It’s not common for anyone to walk out of a yoga class feeling worse off than they did when they entered and this is most likely due to the calming and anxiety-lowering effects that yoga has on the brain. It’s been demonstrated that yoga increases GABA levels in the brain which are associated with improved mood and decreased anxiety when compared to outside-walking (1) . Likewise, matcha contains a special compound called L-theanine which has been demonstrated to reduce the elevated blood pressure that would usually be caused by stressful events as well as reducing heart rate and perceived anxiety (2)!
- Matcha and yoga both leave you feeling energetic but calm at the same time
In addition to L-theanine, matcha naturally contains caffeine. The combination of L-theanine and caffeine, together, has been shown to increase alertness and reducing tiredness as well as fight mental fatigue and headaches (2)! This means you are able to get a natural source of energy without the jitters and crash afterwards that coffee drinkers might experience. Similarly, yoga and some of the poses incorporated in yoga has been said to improve vagal tone and thus increasing energy and self-esteem (3). Since yoga is both a physical and mental practice that combines a succession of slow isotonic contractions and isometric contraction with a mindful focus on breath, it leaves you feeling both strong and calm.
- Yoga and matcha are practices that have been done for centuries
Matcha was first consumed as a powdered tea in the 12th century by Zen Buddhists in Japan, mainly for traditional tea ceremonies. The Japanese culture holds this ritual to very high regard the tea ceremony is carried out using on the top ceremonial grade matcha and is strictly to be had as a tea (matcha + water). Today, matcha is still used for tea ceremonies but the premium and culinary grade matcha varieties can be seen and used in a wide range of matcha lattes, cakes, desserts, and ice creams.
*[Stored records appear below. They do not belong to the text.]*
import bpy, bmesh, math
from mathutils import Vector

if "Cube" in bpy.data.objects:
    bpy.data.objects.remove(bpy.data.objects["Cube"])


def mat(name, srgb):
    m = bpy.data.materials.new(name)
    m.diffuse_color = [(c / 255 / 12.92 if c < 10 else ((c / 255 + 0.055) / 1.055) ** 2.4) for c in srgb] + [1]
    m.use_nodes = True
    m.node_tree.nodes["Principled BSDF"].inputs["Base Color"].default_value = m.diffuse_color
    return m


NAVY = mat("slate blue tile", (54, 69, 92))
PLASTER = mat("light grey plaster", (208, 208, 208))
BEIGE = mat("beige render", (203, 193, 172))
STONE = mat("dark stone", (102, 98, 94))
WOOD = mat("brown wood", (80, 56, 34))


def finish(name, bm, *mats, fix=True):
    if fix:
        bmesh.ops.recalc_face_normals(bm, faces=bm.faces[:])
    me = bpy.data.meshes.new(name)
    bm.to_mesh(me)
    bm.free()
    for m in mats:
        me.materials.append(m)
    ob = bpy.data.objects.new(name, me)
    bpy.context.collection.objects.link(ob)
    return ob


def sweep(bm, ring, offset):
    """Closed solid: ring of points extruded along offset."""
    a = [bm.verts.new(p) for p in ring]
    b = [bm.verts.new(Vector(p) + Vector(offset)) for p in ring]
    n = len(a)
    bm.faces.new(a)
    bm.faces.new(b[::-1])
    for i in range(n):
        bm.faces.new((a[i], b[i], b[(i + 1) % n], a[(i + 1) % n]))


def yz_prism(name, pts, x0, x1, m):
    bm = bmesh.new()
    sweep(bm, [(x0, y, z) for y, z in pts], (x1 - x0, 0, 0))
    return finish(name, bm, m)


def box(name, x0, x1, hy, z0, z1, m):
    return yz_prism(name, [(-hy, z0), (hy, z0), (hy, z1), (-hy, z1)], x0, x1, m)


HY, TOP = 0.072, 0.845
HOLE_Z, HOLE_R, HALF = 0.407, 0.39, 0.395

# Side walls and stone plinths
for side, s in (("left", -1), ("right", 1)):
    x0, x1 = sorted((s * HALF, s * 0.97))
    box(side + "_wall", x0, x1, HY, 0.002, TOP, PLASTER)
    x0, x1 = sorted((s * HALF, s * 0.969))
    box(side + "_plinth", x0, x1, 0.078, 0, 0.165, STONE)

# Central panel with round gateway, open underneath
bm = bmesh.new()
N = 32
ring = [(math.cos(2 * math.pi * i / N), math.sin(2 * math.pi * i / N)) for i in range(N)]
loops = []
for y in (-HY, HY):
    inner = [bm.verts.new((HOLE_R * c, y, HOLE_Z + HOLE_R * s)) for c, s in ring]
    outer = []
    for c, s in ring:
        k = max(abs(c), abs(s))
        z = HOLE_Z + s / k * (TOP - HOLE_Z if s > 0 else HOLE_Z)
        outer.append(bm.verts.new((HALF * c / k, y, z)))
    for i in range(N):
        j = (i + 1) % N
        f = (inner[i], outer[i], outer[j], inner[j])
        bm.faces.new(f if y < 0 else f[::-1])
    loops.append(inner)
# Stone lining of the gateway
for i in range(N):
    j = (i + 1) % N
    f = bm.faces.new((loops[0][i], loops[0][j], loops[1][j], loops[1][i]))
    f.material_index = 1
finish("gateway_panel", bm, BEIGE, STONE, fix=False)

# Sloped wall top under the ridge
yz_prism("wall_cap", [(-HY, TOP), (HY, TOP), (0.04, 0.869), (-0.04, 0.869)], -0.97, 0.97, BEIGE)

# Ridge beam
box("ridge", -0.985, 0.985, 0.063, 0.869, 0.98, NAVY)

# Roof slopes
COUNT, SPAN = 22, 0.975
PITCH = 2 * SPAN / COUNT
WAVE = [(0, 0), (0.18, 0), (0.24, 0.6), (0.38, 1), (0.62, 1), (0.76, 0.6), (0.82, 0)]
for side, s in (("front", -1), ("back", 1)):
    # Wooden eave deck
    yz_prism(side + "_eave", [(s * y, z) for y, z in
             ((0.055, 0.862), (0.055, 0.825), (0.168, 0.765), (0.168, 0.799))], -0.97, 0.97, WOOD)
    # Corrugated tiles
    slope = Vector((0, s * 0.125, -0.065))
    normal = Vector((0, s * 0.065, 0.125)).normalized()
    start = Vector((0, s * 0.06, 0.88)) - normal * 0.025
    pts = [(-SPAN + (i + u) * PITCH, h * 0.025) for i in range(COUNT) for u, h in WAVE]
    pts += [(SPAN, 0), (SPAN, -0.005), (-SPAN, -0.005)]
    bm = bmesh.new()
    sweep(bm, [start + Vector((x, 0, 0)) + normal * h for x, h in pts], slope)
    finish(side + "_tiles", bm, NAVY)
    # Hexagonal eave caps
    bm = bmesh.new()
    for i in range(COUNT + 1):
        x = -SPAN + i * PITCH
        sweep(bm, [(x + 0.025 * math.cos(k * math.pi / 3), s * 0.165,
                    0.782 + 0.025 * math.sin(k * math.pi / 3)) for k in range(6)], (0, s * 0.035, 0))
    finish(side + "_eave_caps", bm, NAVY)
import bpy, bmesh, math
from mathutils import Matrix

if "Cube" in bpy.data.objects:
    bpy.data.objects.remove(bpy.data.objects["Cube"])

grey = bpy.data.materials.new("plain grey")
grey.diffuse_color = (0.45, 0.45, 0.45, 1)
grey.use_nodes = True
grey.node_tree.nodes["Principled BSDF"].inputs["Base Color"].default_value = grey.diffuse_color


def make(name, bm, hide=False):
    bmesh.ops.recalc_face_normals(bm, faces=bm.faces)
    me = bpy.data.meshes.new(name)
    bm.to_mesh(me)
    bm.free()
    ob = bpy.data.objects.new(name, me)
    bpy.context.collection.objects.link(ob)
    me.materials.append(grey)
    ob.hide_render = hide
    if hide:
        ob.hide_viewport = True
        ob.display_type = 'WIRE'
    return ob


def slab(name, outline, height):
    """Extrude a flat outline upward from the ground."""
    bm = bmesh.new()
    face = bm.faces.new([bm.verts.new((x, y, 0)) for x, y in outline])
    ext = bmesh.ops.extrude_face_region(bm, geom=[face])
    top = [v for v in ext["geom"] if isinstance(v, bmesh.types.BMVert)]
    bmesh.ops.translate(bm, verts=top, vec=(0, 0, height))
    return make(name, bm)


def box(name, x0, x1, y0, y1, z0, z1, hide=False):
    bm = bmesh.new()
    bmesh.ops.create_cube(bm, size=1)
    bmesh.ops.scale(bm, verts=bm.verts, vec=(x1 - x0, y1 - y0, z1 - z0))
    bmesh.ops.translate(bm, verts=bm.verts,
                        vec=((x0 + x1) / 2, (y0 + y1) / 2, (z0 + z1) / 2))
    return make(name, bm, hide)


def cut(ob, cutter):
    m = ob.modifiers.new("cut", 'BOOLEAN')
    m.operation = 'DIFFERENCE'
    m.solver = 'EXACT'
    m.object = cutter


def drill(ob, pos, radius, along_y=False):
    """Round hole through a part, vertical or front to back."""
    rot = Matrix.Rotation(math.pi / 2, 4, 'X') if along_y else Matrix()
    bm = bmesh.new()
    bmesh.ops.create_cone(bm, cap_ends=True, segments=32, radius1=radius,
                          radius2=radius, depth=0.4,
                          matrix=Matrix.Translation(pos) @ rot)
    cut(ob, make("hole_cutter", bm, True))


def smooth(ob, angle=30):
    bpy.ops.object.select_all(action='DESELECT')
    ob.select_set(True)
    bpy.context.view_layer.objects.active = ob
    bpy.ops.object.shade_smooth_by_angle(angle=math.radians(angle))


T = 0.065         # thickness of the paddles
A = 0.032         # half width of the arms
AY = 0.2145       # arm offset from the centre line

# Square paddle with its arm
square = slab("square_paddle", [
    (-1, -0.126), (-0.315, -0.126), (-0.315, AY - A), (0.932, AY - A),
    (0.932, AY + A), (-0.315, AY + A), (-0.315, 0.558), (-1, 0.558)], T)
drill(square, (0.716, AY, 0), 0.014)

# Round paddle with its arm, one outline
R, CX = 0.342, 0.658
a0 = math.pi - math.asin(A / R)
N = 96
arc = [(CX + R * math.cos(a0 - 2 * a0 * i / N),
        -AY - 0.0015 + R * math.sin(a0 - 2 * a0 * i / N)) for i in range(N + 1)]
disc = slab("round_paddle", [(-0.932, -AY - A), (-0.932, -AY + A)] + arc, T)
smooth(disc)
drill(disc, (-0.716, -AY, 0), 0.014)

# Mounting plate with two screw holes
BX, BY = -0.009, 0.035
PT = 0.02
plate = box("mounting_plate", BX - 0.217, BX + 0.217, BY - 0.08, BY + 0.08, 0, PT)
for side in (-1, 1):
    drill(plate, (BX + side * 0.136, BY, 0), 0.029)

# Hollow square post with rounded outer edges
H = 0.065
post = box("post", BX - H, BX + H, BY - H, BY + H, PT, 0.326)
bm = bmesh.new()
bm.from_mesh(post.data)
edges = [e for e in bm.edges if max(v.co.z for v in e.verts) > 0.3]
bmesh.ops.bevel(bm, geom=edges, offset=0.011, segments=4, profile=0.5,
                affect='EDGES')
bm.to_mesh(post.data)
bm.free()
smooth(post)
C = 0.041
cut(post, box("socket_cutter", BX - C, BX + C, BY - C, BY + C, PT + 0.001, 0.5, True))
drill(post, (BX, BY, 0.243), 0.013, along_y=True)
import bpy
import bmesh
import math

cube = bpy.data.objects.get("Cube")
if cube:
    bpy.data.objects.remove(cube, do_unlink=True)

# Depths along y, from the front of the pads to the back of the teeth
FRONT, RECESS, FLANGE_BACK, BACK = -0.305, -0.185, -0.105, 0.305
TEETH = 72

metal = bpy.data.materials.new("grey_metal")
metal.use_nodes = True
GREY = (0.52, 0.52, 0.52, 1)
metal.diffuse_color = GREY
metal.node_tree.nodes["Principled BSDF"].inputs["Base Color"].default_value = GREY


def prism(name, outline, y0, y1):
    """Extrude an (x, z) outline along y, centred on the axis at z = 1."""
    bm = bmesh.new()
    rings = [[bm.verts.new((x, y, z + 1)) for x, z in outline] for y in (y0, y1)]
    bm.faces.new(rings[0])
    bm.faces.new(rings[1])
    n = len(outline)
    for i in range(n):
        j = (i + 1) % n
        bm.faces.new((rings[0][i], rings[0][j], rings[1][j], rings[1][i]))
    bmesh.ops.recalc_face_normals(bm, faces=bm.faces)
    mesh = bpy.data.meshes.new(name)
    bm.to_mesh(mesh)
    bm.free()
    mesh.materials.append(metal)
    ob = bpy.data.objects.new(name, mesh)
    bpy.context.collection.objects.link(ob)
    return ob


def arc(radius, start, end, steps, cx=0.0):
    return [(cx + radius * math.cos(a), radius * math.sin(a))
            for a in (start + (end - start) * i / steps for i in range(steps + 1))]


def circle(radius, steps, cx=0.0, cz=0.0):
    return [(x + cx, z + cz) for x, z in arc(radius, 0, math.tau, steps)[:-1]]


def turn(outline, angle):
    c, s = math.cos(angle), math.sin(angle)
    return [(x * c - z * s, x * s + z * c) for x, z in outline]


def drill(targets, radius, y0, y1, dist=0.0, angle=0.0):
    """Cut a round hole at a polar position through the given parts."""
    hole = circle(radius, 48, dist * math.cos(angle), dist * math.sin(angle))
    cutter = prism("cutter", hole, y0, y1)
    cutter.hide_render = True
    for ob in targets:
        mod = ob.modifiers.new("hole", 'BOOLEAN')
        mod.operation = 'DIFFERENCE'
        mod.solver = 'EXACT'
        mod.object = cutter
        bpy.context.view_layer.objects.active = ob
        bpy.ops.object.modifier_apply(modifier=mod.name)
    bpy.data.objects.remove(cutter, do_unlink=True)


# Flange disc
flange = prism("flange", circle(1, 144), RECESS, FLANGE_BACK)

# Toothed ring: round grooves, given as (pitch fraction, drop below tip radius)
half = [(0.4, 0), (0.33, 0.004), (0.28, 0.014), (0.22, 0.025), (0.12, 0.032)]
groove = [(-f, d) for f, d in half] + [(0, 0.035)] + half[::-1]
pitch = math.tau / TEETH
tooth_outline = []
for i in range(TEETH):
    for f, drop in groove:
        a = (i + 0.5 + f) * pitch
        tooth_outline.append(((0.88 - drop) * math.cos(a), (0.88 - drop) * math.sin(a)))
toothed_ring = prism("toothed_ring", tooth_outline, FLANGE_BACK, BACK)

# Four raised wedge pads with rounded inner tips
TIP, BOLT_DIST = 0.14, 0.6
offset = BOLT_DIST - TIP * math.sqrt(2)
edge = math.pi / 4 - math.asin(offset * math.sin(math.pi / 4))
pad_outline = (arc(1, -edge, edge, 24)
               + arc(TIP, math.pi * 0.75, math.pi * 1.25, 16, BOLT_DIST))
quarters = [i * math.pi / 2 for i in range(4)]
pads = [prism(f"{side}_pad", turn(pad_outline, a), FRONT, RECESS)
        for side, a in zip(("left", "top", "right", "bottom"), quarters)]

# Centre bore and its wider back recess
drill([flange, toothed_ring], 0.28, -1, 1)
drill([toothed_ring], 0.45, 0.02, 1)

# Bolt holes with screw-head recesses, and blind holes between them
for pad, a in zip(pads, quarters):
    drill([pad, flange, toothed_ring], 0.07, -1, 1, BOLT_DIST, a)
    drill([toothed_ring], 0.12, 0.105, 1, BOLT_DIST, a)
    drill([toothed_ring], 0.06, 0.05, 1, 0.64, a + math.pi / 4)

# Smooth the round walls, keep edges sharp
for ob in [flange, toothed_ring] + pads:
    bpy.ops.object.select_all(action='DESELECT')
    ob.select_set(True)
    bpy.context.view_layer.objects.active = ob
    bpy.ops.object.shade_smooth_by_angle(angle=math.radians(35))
Although there is no consensus as to when yoga definitively originated, it can be agreed upon that it’s origins were BCE (there are different types of yoga practices that may have started at different times). It came to the attention of western society in the mid 19th century and has grown to be an extremely popular practice since- making its way into a plethora of people’s daily rituals.
We love the marriage of matcha and yoga for both mental and physical health- this is why we love having Matcha Maiden available at KAYA Health Clubs at their Espresso Bar. It is the perfect way to start, finish or just supplement your Yoga Classes in Melbourne.
- Streeter. C.C., Whitfield. T.H., Owen. L., Rein. T., Karry. S.K., Yakhking. A., Perlmutter. R., Prescot., Renshaw. P.F., Ciraulo. D.A., Jensen. J.E. (2010). Effects of Yoga Versus walking on mood, anxiety, brain GABA levels: a randomised controlled MRS study. Journal of Alternative and Complementary Medicine. 16(11). Doi: 10.1089/acm.2010.0007
- Mancini. E., Beglinger. C., Drewe. J., Zanchi. D., Lang. U.E., Borgwardt. S. (2017). Green tea effects on cognition, mood and human brain function: a systematic review. Phytomedicine 34. Doi: http://dx.doi.org/10.1016/j.phymed.2017.07.008.
- Zavala. A.G., Lantos. D., Bowden. D. (2017). Yoga poses increase subjective energy and state self-esteem in comparison to ‘power poses’. Frontiers in Psychology. 9. Doi: 10.3389/fpsyg.2018.00149